Instructions to follow: Over all lines in the data below, count those holding "cross" and give only the result.

Supplied entries:
<<<<

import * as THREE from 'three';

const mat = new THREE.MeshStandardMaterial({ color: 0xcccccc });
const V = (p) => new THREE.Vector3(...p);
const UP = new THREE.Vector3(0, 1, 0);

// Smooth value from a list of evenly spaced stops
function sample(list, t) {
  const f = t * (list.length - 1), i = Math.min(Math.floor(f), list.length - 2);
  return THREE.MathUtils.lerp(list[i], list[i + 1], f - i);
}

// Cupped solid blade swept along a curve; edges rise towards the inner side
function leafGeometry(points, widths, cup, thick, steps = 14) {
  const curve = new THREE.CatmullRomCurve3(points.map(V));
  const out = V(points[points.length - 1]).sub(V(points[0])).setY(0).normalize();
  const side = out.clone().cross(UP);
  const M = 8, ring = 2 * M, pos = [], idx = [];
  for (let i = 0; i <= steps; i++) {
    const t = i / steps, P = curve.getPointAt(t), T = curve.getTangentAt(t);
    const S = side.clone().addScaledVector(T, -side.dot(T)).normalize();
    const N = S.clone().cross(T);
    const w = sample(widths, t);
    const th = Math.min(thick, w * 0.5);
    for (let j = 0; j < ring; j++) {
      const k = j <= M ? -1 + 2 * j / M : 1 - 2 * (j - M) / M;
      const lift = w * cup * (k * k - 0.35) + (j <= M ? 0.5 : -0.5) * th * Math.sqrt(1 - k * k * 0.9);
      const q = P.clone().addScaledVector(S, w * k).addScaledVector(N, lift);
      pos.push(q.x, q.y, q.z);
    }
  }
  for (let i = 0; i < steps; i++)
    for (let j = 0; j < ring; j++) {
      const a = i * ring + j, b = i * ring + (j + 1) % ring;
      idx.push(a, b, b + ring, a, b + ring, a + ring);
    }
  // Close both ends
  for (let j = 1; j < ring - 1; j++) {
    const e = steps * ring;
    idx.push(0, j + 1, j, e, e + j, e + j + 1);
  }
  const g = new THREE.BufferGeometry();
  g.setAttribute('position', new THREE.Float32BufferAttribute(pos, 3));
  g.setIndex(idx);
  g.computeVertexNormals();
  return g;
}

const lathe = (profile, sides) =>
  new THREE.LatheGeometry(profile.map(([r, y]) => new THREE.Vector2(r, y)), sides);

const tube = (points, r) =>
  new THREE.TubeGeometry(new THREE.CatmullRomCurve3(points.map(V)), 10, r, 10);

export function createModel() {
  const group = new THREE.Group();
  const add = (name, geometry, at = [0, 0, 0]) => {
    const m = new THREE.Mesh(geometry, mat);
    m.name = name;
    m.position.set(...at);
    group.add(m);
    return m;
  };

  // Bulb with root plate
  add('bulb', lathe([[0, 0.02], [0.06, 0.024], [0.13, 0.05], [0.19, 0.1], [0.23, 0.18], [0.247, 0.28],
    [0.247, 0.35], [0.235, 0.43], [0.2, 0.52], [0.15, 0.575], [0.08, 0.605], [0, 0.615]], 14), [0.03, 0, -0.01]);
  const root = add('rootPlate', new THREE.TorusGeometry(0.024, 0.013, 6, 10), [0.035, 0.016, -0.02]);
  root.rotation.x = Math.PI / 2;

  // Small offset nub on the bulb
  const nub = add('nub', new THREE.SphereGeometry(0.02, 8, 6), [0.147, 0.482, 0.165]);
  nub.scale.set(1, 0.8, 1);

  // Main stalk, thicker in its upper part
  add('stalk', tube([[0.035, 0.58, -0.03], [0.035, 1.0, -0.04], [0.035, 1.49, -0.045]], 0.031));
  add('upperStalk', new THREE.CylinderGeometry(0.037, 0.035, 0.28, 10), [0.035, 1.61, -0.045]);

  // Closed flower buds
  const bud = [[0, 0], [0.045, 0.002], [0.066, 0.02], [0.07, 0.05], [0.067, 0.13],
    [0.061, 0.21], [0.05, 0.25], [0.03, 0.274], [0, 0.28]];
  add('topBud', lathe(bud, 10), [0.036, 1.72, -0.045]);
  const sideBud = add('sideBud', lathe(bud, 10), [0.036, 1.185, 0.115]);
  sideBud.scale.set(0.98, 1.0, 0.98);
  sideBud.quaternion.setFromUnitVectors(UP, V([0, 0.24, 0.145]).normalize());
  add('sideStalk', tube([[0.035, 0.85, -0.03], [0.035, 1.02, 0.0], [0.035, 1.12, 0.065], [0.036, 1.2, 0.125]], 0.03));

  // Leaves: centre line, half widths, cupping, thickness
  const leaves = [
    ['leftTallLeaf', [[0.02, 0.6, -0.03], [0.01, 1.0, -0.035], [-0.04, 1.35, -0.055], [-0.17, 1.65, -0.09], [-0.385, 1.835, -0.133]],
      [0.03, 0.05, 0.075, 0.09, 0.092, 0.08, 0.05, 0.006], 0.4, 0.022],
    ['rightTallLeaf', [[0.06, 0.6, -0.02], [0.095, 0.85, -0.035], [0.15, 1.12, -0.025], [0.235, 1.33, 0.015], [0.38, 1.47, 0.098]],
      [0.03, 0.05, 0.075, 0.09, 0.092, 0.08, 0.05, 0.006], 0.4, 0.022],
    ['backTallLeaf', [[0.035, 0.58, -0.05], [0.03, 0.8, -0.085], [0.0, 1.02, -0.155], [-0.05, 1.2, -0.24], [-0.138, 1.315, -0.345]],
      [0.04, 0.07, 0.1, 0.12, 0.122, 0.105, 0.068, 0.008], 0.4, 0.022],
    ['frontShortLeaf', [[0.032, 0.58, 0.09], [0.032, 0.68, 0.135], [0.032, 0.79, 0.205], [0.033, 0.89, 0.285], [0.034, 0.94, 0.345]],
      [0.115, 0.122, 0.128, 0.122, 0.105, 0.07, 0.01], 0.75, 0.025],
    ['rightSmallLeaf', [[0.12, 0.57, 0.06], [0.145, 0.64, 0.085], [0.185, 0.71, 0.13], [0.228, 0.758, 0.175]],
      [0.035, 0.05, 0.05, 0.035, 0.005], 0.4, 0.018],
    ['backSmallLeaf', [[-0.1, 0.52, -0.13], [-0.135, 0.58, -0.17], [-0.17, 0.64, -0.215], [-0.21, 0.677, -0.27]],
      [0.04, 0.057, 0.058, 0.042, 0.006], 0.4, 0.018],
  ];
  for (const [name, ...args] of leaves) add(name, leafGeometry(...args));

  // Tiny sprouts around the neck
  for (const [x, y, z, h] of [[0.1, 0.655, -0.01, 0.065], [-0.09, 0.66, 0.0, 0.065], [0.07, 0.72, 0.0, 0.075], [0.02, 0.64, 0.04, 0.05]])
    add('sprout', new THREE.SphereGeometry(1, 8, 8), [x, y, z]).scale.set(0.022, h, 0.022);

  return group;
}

>>>>

Solution to this exercise: 2